“When we live a spirituality of drawing nearer to others and seeking their welfare, our eyes are opened wide to the Lord’s greatest and most beautiful gifts. Whenever we encounter another person in love, we learn something new about God. Whenever our eyes are opened to the knowledge of the other, we grow in the light of faith and knowledge of God.”
Pope Francis, 11/24/2013

“Our belief in the sanctity of human life and the inherent dignity of the human person is the foundation of all the principles of our social teaching.”  
Sharing Catholic Social Teaching
US Catholic Bishops, 1986


Catholic Social teaching is the combination of Scripture and the writings of the Church and her leaders that speak to establishing a just society and living a holy life in today’s society. The key themes are:


We believe in the sanctity of human life and the dignity of the human person. This is inherent in our belief that God is the creator of us all, and thus we are all brothers and sisters. We measure proposals, laws, policies and ordinances by the degree they support human life and dignity.


How we organize our society (in all aspects) directly affects our human dignity and our ability to grow and prosper. We believe that marriage and family (including single persons) are the foundation of community and our larger society.


Responsibilities accompany the rights we have. Just as all have a right a life of dignity, we will maintain that right and live in a healthy community only when we respond to our responsibility to protect the rights of one another, of families and the larger society.


The basic moral test of an idea, policy, law or the health of a nation is how it treats the most vulnerable members. Our tradition rests on the words of Jesus in Mt 25:31-46 about the treatment of the “least of these.”


The economy must serve people, not the other way around. Work is more than a way to earn a living so that we can live with dignity. Preserving the dignity of work calls for protecting the basic rights of workers—the right to productive work, to decent and fair wages, to organize and join unions, to private property and economic initiative.


We are our brothers and sisters keepers, wherever they live. Solidarity means we recognize we are one human family, whatever our physical, economic or ideological differences. For Catholics, “loving our neighbor” has global dimensions in an interdependent world.


Our stewardship of the earth shows our respect for our Creator. We cannot ignore the moral and ethical aspects of protecting people and the planet, and must respect the intricate inter-dependencies between and among people and the planet.

Summarized from Excerpts from Sharing Catholic Social Teaching
USCCB, 1999
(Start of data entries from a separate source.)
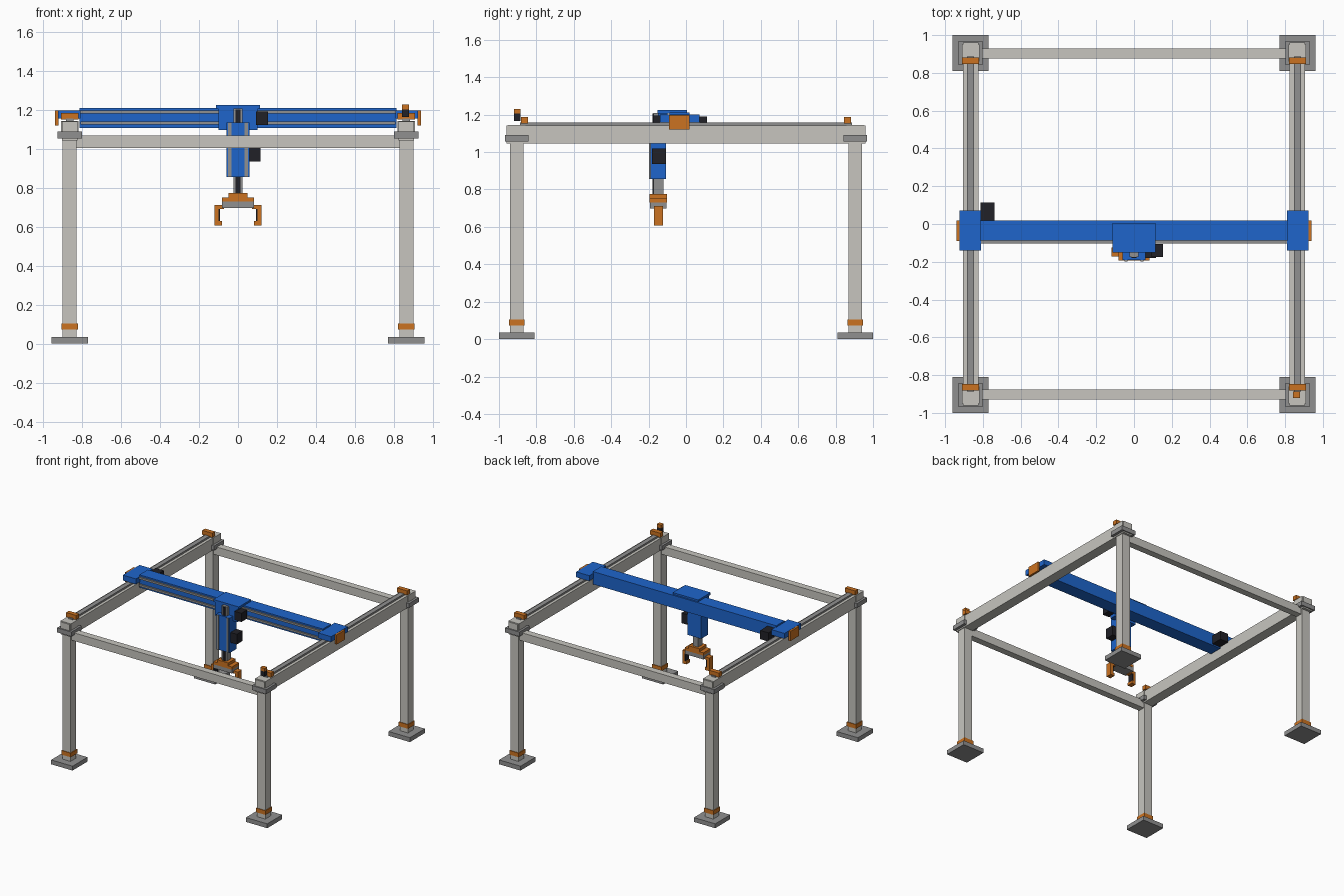
import bpy

if "Cube" in bpy.data.objects:
    bpy.data.objects.remove(bpy.data.objects["Cube"], do_unlink=True)


def material(name, rgb):
    m = bpy.data.materials.new(name)
    m.use_nodes = True
    m.diffuse_color = (*rgb, 1)
    m.node_tree.nodes["Principled BSDF"].inputs["Base Color"].default_value = (*rgb, 1)
    return m


FRAME = material("light grey", (0.57, 0.56, 0.52))
STEEL = material("mid grey", (0.28, 0.28, 0.28))
BLUE = material("blue", (0.013, 0.13, 0.6))
ORANGE = material("orange", (0.6, 0.17, 0.015))
BLACK = material("black", (0.015, 0.015, 0.02))


def box(name, mat, x, y, z):
    """Box spanning the (low, high) pairs x, y and z."""
    bpy.ops.mesh.primitive_cube_add(size=1, location=[sum(r) / 2 for r in (x, y, z)])
    ob = bpy.context.object
    ob.name = name
    ob.scale = [abs(r[1] - r[0]) for r in (x, y, z)]
    bpy.ops.object.transform_apply(location=False, rotation=False, scale=True)
    ob.data.materials.append(mat)
    return ob


def around(centre, width):
    return (centre - width / 2, centre + width / 2)


LEG_X, LEG_Y = 0.865, 0.905
SIDES = ((-1, "right"), (1, "left"))

# Legs with feet, bands, collars, caps and rail end stops
for sx, side in SIDES:
    for sy, end in ((-1, "front"), (1, "back")):
        tag = f"{end}_{side}"

        def post(name, mat, width, z):
            box(f"{name}_{tag}", mat, around(sx * LEG_X, width), around(sy * LEG_Y, width), z)

        post("foot", STEEL, 0.19, (0, 0.035))
        post("leg", FRAME, 0.072, (0.035, 1.06))
        post("leg_band", ORANGE, 0.084, (0.072, 0.105))
        post("collar", STEEL, 0.128, (1.056, 1.092))
        post("cap", FRAME, 0.092, (1.092, 1.146))
        box(f"rail_stop_{tag}", ORANGE, around(sx * LEG_X, 0.09),
            around(sy * 0.864, 0.036), (1.152, 1.187))

# Long side beams with their rails
for sx, side in SIDES:
    box(f"side_beam_{side}", FRAME, around(sx * LEG_X, 0.082), (-0.96, 0.96), (1.045, 1.143))
    box(f"side_rail_{side}", STEEL, around(sx * LEG_X, 0.037), (-0.888, 0.888), (1.143, 1.157))

# Cross bars at front and back
for sy, end in ((-1, "front"), (1, "back")):
    box(f"cross_bar_{end}", FRAME, (-0.83, 0.83), around(sy * 0.903, 0.054), (1.005, 1.07))

# Limit sensor on the front left corner
box("sensor_body", BLACK, (0.842, 0.88), (-0.92, -0.886), (1.165, 1.205))
box("sensor_top", ORANGE, (0.842, 0.88), (-0.92, -0.886), (1.205, 1.23))

# Moving bridge: beam, rails, end carriages and end plates
box("bridge_beam", BLUE, (-0.815, 0.815), (-0.088, 0.019), (1.11, 1.212))
for name, z in (("upper", 1.192), ("lower", 1.134)):
    box(f"bridge_rail_{name}", STEEL, (-0.81, 0.81), (-0.102, -0.088), around(z, 0.016))
for sx, side in SIDES:
    box(f"end_carriage_{side}", BLUE, around(sx * 0.867, 0.116), (-0.14, 0.072), (1.157, 1.2))
    box(f"end_plate_{side}", ORANGE, around(sx * 0.932, 0.016), (-0.09, 0.018), (1.122, 1.199))
box("bridge_motor", BLACK, (-0.812, -0.738), (0.019, 0.113), (1.12, 1.19))

# Trolley on the bridge
box("trolley_top", BLUE, (-0.113, 0.113), (-0.152, 0.006), (1.207, 1.226))
box("trolley_front", BLUE, (-0.1, 0.1), (-0.15, -0.1), (1.1, 1.215))
box("trolley_motor", BLACK, (0.092, 0.153), (-0.176, -0.105), (1.125, 1.195))

# Vertical column, ram and lift motor
TOOL_Y = -0.148
box("column", BLUE, (-0.06, 0.06), (-0.191, -0.107), (0.857, 1.137))
for sx, side in SIDES:
    box(f"column_rail_{side}", STEEL, around(sx * 0.043, 0.017), (-0.198, -0.191), (0.857, 1.137))
box("ram", STEEL, (-0.023, 0.023), (-0.175, -0.12), (0.77, 1.21))
box("ram_strip", BLACK, (-0.012, 0.012), (-0.18, -0.175), (0.77, 1.205))
box("lift_motor", BLACK, (0.058, 0.116), (-0.181, -0.107), (0.937, 1.018))

# Gripper plates
box("gripper_flange", ORANGE, around(0, 0.096), around(TOOL_Y, 0.092), (0.75, 0.775))
box("gripper_plate", ORANGE, around(0, 0.164), around(TOOL_Y, 0.092), (0.73, 0.752))
box("gripper_body", STEEL, around(0, 0.164), around(TOOL_Y, 0.088), (0.698, 0.73))

# Gripper fingers with dark pads
for sx, side in SIDES:
    def finger(name, mat, x, z):
        box(f"finger_{name}_{side}", mat, (sx * x[0], sx * x[1]), around(TOOL_Y, 0.048), z)

    finger("arm", ORANGE, (0.072, 0.12), (0.692, 0.712))
    finger("shank", ORANGE, (0.1, 0.12), (0.607, 0.692))
    finger("tip", ORANGE, (0.083, 0.1), (0.607, 0.63))
    finger("pad", BLACK, (0.092, 0.1), (0.63, 0.692))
  • Parishes well versed in Catholic social teaching seek to have parish-wide full and active participation in the Gospel message of good news to the poor and the marginalized. They emulate St. Francis in using action to convey the “…person of Jesus Christ, that is, the preaching of his name, his teaching, his life, his promises and the Kingdom…”  (John Paul II, Redemptorus Misso, 1990) They are evangelists through their lives and actions.
  • Parishes know the needs of the parish community and the needs of the larger community and respond with compassion to those needs.
  • Parishes strike a balance between action and compassionate presence, knowing there are times and conditions when being with another in their sorrow or pain is action enough.
  • Parishes work in collaboration with other organizations to address common issues, knowing that in collaboration there is strength.
  • Parishes assist all parishioners in finding a ministry, knowing that living according to our faith is a responsibility of all Catholics.
  • Parishioners and parish groups are in constant communication with the parish as a whole, the pastor, the pastoral council, other areas of ministry and with each other. They receive information from and share information with other organizations in the community. They collaborate with the Diocesan offices and other parishes.
  • Create a social ministry committee or other focal point for the parish that will seek and empower leaders within the parish allowing the passion of these leaders to guide the efforts for particular issues  Social ministry is way life for all, not responsibility of just a few.